- understand the importance of improving athleticism
· Have a clear understanding of the purpose for each training phase prior to implementing them:
A. Post Season Recovery
B. Spring Conditioning
begin sprint workout
C. Summer Strength
increase muscle mass
continue sprint workouts
D. Early Fall Speed/Power
begin anaerobic endurance intervals
leg power: weights and plyometrics
upper body strength
E. Pre-Season Anaerobic Conditioning
sprints and anaerobic endurance
leg power (speed/strength)
upper body strength (without weights)
lower body power (sprints and plyometrics)
F. In Season
maintain upper and lower body strength (with and without weights)
· Players should know:
- the Heads Up Hockey program
- safety precautions for practice
- the importance of warm-up, stretching and cool down
- proper care of equipment
- that proper fitness and conditioning is a key element in preventing injuries as well as improving athletic performance and understand the concept of R.I.C.E. for treating injuries:
- R rest
- I ice
- C compression
- E elevation
· Players should:
· Understand basic visualization skills (i.e., can picture breaking up a 2 on 1 or making a great pass).
· Develop a pre-game and post game routine.
· Learn and practice relaxation exercises.
· Develop an air of confidence, good body posture and appear in emotional control at all times.
· Focus on things you can control and give 100% at all times.
· Understand the benefits of and use of positive self-talk at the rink: Realize that positive comments help reduce stress, enhance self-image and can increase "fun" at practices and games.
· Be able to control your breathing patterns in difficult and intense situations during games and practices.
· Understand the importance of keeping competition in the proper perspective.
· Take mistakes as a challenge to improve and learn.
· Never allow setbacks to interfere with long range goals.
Character Development and Life Skills
Players must learn to:
· realize the importance of honesty and integrity in and away from the arena
- learn to accept responsibility for your actions and athletic performance
- learn coping strategies to deal with peer pressure
- ability to balance school, social activity, sports and family
- develop a sense of team commitment
- not abuse controlled substance and participate in anti-drug programs

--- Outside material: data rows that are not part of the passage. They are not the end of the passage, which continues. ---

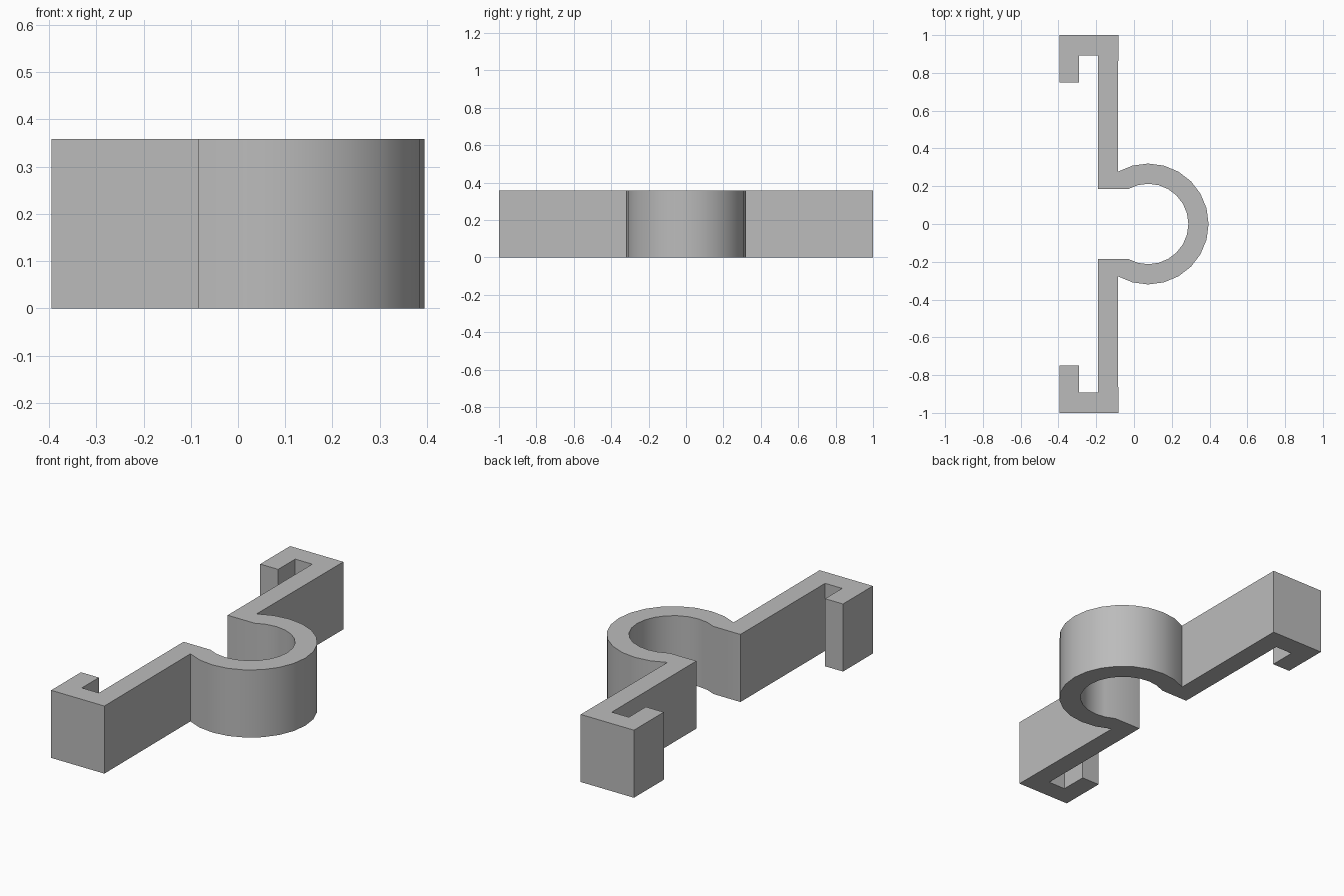
import bpy
import bmesh
from math import cos, sin, radians

cube = bpy.data.objects.get("Cube")
if cube:
    bpy.data.objects.remove(cube, do_unlink=True)

HEIGHT = 0.358
RING_X = 0.075       # centre of the ring
OUTER, INNER = 0.32, 0.213
SEGMENTS = 8         # per half ring
END_ANGLE = 120      # where the ring meets the arms


def arc(radius):
    """Half ring from the x axis round to the arm."""
    angles = [radians(END_ANGLE * i / SEGMENTS) for i in range(SEGMENTS + 1)]
    return [(RING_X + radius * cos(a), radius * sin(a)) for a in angles]


# Half outline: outer ring, arm, hook, back along the arm, inner ring
hook = [(-0.083, 1.0), (-0.395, 1.0), (-0.395, 0.75), (-0.29, 0.75),
        (-0.29, 0.893), (-0.19, 0.893), (-0.19, 0.184)]
half = arc(OUTER) + hook + arc(INNER)[::-1]
mirrored = [(x, -y) for x, y in half[1:-1]][::-1]

# Extrude the full outline upward
bm = bmesh.new()
base = bm.faces.new([bm.verts.new((x, y, 0)) for x, y in half + mirrored])
top = bmesh.ops.extrude_face_region(bm, geom=[base], use_keep_orig=True)
bmesh.ops.translate(bm, vec=(0, 0, HEIGHT),
                    verts=[g for g in top["geom"] if isinstance(g, bmesh.types.BMVert)])
bmesh.ops.recalc_face_normals(bm, faces=bm.faces)
mesh = bpy.data.meshes.new("pipe_clip")
bm.to_mesh(mesh)
bm.free()

# Plain grey material
grey = bpy.data.materials.new("grey")
grey.use_nodes = True
colour = (0.5, 0.5, 0.5, 1)
grey.diffuse_color = colour
grey.node_tree.nodes["Principled BSDF"].inputs["Base Color"].default_value = colour
mesh.materials.append(grey)

# Smooth ring, crisp corners
clip = bpy.data.objects.new("pipe_clip", mesh)
bpy.context.collection.objects.link(clip)
bpy.context.view_layer.objects.active = clip
clip.select_set(True)
bpy.ops.object.shade_smooth_by_angle(angle=radians(25))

- appreciate the benefits received from hockey and be willing to give back to the sport
- learn the meaning of adversity
- learn to cope with adversity and to meet challenges head on